> [What is required]
Nothing in the records should change; write them all out exactly.

> [Input records]
%%
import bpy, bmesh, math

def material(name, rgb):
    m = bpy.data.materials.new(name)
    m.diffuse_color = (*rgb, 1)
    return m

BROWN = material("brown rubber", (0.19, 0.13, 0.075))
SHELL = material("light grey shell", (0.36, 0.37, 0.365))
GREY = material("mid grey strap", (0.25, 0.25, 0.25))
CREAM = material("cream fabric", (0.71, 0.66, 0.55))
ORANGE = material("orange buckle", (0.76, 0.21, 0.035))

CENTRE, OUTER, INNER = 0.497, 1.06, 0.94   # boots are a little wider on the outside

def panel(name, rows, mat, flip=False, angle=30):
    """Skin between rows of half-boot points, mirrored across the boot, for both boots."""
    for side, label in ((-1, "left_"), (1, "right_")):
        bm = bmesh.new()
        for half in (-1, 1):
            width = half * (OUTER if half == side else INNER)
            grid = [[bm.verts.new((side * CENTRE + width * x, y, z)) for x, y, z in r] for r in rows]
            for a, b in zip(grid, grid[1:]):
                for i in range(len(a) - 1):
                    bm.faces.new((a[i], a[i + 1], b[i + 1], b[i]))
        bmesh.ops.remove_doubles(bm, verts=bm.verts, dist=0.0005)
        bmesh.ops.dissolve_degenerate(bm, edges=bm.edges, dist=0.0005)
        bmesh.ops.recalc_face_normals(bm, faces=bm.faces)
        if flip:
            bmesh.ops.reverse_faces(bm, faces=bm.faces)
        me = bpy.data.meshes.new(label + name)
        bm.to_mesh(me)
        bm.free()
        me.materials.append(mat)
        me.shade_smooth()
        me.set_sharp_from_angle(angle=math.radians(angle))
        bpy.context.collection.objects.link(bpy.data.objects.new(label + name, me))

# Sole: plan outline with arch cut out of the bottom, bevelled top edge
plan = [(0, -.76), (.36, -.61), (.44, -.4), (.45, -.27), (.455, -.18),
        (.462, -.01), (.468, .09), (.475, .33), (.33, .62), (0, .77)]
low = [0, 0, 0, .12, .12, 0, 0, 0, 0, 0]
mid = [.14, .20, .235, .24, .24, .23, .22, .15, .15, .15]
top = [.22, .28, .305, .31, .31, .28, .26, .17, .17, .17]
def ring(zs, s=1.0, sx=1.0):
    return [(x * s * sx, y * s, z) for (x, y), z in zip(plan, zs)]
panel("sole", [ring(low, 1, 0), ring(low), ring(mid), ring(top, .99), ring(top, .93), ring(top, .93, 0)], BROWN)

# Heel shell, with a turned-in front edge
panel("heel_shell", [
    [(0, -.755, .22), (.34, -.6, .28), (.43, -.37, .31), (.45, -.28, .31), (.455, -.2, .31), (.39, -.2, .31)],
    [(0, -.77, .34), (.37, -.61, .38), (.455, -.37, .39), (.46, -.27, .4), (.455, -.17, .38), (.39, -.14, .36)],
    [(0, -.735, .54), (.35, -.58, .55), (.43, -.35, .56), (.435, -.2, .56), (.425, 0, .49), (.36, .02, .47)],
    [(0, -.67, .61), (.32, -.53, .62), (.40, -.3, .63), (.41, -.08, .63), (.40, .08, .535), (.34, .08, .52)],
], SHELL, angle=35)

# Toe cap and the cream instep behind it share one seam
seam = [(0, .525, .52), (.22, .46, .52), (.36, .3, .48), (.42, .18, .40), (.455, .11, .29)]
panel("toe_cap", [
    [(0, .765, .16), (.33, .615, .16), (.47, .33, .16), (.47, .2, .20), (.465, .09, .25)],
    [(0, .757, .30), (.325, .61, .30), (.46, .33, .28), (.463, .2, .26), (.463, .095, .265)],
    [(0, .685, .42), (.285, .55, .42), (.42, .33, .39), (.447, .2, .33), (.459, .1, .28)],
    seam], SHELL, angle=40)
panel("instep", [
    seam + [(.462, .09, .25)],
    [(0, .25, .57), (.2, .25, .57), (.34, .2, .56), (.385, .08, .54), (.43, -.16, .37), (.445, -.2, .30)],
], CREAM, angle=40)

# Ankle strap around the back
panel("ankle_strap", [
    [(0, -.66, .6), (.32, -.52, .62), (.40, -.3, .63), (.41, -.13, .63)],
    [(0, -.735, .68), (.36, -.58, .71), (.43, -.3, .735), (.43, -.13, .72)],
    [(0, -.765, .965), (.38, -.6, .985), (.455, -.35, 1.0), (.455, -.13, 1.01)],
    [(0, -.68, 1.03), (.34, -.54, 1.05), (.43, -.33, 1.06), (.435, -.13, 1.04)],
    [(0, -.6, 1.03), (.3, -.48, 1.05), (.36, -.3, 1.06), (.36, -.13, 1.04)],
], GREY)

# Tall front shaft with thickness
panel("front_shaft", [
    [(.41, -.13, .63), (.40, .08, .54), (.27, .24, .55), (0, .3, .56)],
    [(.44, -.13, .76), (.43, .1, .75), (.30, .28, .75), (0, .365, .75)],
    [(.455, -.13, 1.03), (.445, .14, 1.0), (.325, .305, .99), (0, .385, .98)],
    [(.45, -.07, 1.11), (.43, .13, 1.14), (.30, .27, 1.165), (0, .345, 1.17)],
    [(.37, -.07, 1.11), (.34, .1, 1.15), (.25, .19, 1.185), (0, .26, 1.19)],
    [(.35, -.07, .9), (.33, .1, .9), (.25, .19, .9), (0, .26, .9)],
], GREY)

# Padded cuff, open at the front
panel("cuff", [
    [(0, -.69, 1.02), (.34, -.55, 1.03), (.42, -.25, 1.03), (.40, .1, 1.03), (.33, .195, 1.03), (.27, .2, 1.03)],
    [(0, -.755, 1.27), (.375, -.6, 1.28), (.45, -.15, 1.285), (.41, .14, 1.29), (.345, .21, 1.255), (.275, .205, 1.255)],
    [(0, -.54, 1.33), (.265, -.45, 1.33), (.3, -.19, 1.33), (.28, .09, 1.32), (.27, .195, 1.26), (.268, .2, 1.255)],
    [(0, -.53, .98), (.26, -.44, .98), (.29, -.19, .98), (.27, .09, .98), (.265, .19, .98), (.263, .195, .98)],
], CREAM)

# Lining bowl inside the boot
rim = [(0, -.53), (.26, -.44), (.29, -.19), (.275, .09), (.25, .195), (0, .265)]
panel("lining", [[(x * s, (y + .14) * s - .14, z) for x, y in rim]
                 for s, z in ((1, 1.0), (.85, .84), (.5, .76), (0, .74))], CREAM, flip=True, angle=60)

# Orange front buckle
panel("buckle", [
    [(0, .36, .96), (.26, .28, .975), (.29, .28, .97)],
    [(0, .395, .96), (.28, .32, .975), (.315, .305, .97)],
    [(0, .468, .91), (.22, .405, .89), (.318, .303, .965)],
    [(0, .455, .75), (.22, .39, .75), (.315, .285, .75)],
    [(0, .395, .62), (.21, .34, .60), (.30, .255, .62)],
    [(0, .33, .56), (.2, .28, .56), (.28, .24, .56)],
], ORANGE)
%%
> [Worked solution]
import bpy, bmesh, math

def material(name, rgb):
    m = bpy.data.materials.new(name)
    m.diffuse_color = (*rgb, 1)
    return m

BROWN = material("brown rubber", (0.19, 0.13, 0.075))
SHELL = material("light grey shell", (0.36, 0.37, 0.365))
GREY = material("mid grey strap", (0.25, 0.25, 0.25))
CREAM = material("cream fabric", (0.71, 0.66, 0.55))
ORANGE = material("orange buckle", (0.76, 0.21, 0.035))

CENTRE, OUTER, INNER = 0.497, 1.06, 0.94   # boots are a little wider on the outside

def panel(name, rows, mat, flip=False, angle=30):
    """Skin between rows of half-boot points, mirrored across the boot, for both boots."""
    for side, label in ((-1, "left_"), (1, "right_")):
        bm = bmesh.new()
        for half in (-1, 1):
            width = half * (OUTER if half == side else INNER)
            grid = [[bm.verts.new((side * CENTRE + width * x, y, z)) for x, y, z in r] for r in rows]
            for a, b in zip(grid, grid[1:]):
                for i in range(len(a) - 1):
                    bm.faces.new((a[i], a[i + 1], b[i + 1], b[i]))
        bmesh.ops.remove_doubles(bm, verts=bm.verts, dist=0.0005)
        bmesh.ops.dissolve_degenerate(bm, edges=bm.edges, dist=0.0005)
        bmesh.ops.recalc_face_normals(bm, faces=bm.faces)
        if flip:
            bmesh.ops.reverse_faces(bm, faces=bm.faces)
        me = bpy.data.meshes.new(label + name)
        bm.to_mesh(me)
        bm.free()
        me.materials.append(mat)
        me.shade_smooth()
        me.set_sharp_from_angle(angle=math.radians(angle))
        bpy.context.collection.objects.link(bpy.data.objects.new(label + name, me))

# Sole: plan outline with arch cut out of the bottom, bevelled top edge
plan = [(0, -.76), (.36, -.61), (.44, -.4), (.45, -.27), (.455, -.18),
        (.462, -.01), (.468, .09), (.475, .33), (.33, .62), (0, .77)]
low = [0, 0, 0, .12, .12, 0, 0, 0, 0, 0]
mid = [.14, .20, .235, .24, .24, .23, .22, .15, .15, .15]
top = [.22, .28, .305, .31, .31, .28, .26, .17, .17, .17]
def ring(zs, s=1.0, sx=1.0):
    return [(x * s * sx, y * s, z) for (x, y), z in zip(plan, zs)]
panel("sole", [ring(low, 1, 0), ring(low), ring(mid), ring(top, .99), ring(top, .93), ring(top, .93, 0)], BROWN)

# Heel shell, with a turned-in front edge
panel("heel_shell", [
    [(0, -.755, .22), (.34, -.6, .28), (.43, -.37, .31), (.45, -.28, .31), (.455, -.2, .31), (.39, -.2, .31)],
    [(0, -.77, .34), (.37, -.61, .38), (.455, -.37, .39), (.46, -.27, .4), (.455, -.17, .38), (.39, -.14, .36)],
    [(0, -.735, .54), (.35, -.58, .55), (.43, -.35, .56), (.435, -.2, .56), (.425, 0, .49), (.36, .02, .47)],
    [(0, -.67, .61), (.32, -.53, .62), (.40, -.3, .63), (.41, -.08, .63), (.40, .08, .535), (.34, .08, .52)],
], SHELL, angle=35)

# Toe cap and the cream instep behind it share one seam
seam = [(0, .525, .52), (.22, .46, .52), (.36, .3, .48), (.42, .18, .40), (.455, .11, .29)]
panel("toe_cap", [
    [(0, .765, .16), (.33, .615, .16), (.47, .33, .16), (.47, .2, .20), (.465, .09, .25)],
    [(0, .757, .30), (.325, .61, .30), (.46, .33, .28), (.463, .2, .26), (.463, .095, .265)],
    [(0, .685, .42), (.285, .55, .42), (.42, .33, .39), (.447, .2, .33), (.459, .1, .28)],
    seam], SHELL, angle=40)
panel("instep", [
    seam + [(.462, .09, .25)],
    [(0, .25, .57), (.2, .25, .57), (.34, .2, .56), (.385, .08, .54), (.43, -.16, .37), (.445, -.2, .30)],
], CREAM, angle=40)

# Ankle strap around the back
panel("ankle_strap", [
    [(0, -.66, .6), (.32, -.52, .62), (.40, -.3, .63), (.41, -.13, .63)],
    [(0, -.735, .68), (.36, -.58, .71), (.43, -.3, .735), (.43, -.13, .72)],
    [(0, -.765, .965), (.38, -.6, .985), (.455, -.35, 1.0), (.455, -.13, 1.01)],
    [(0, -.68, 1.03), (.34, -.54, 1.05), (.43, -.33, 1.06), (.435, -.13, 1.04)],
    [(0, -.6, 1.03), (.3, -.48, 1.05), (.36, -.3, 1.06), (.36, -.13, 1.04)],
], GREY)

# Tall front shaft with thickness
panel("front_shaft", [
    [(.41, -.13, .63), (.40, .08, .54), (.27, .24, .55), (0, .3, .56)],
    [(.44, -.13, .76), (.43, .1, .75), (.30, .28, .75), (0, .365, .75)],
    [(.455, -.13, 1.03), (.445, .14, 1.0), (.325, .305, .99), (0, .385, .98)],
    [(.45, -.07, 1.11), (.43, .13, 1.14), (.30, .27, 1.165), (0, .345, 1.17)],
    [(.37, -.07, 1.11), (.34, .1, 1.15), (.25, .19, 1.185), (0, .26, 1.19)],
    [(.35, -.07, .9), (.33, .1, .9), (.25, .19, .9), (0, .26, .9)],
], GREY)

# Padded cuff, open at the front
panel("cuff", [
    [(0, -.69, 1.02), (.34, -.55, 1.03), (.42, -.25, 1.03), (.40, .1, 1.03), (.33, .195, 1.03), (.27, .2, 1.03)],
    [(0, -.755, 1.27), (.375, -.6, 1.28), (.45, -.15, 1.285), (.41, .14, 1.29), (.345, .21, 1.255), (.275, .205, 1.255)],
    [(0, -.54, 1.33), (.265, -.45, 1.33), (.3, -.19, 1.33), (.28, .09, 1.32), (.27, .195, 1.26), (.268, .2, 1.255)],
    [(0, -.53, .98), (.26, -.44, .98), (.29, -.19, .98), (.27, .09, .98), (.265, .19, .98), (.263, .195, .98)],
], CREAM)

# Lining bowl inside the boot
rim = [(0, -.53), (.26, -.44), (.29, -.19), (.275, .09), (.25, .195), (0, .265)]
panel("lining", [[(x * s, (y + .14) * s - .14, z) for x, y in rim]
                 for s, z in ((1, 1.0), (.85, .84), (.5, .76), (0, .74))], CREAM, flip=True, angle=60)

# Orange front buckle
panel("buckle", [
    [(0, .36, .96), (.26, .28, .975), (.29, .28, .97)],
    [(0, .395, .96), (.28, .32, .975), (.315, .305, .97)],
    [(0, .468, .91), (.22, .405, .89), (.318, .303, .965)],
    [(0, .455, .75), (.22, .39, .75), (.315, .285, .75)],
    [(0, .395, .62), (.21, .34, .60), (.30, .255, .62)],
    [(0, .33, .56), (.2, .28, .56), (.28, .24, .56)],
], ORANGE)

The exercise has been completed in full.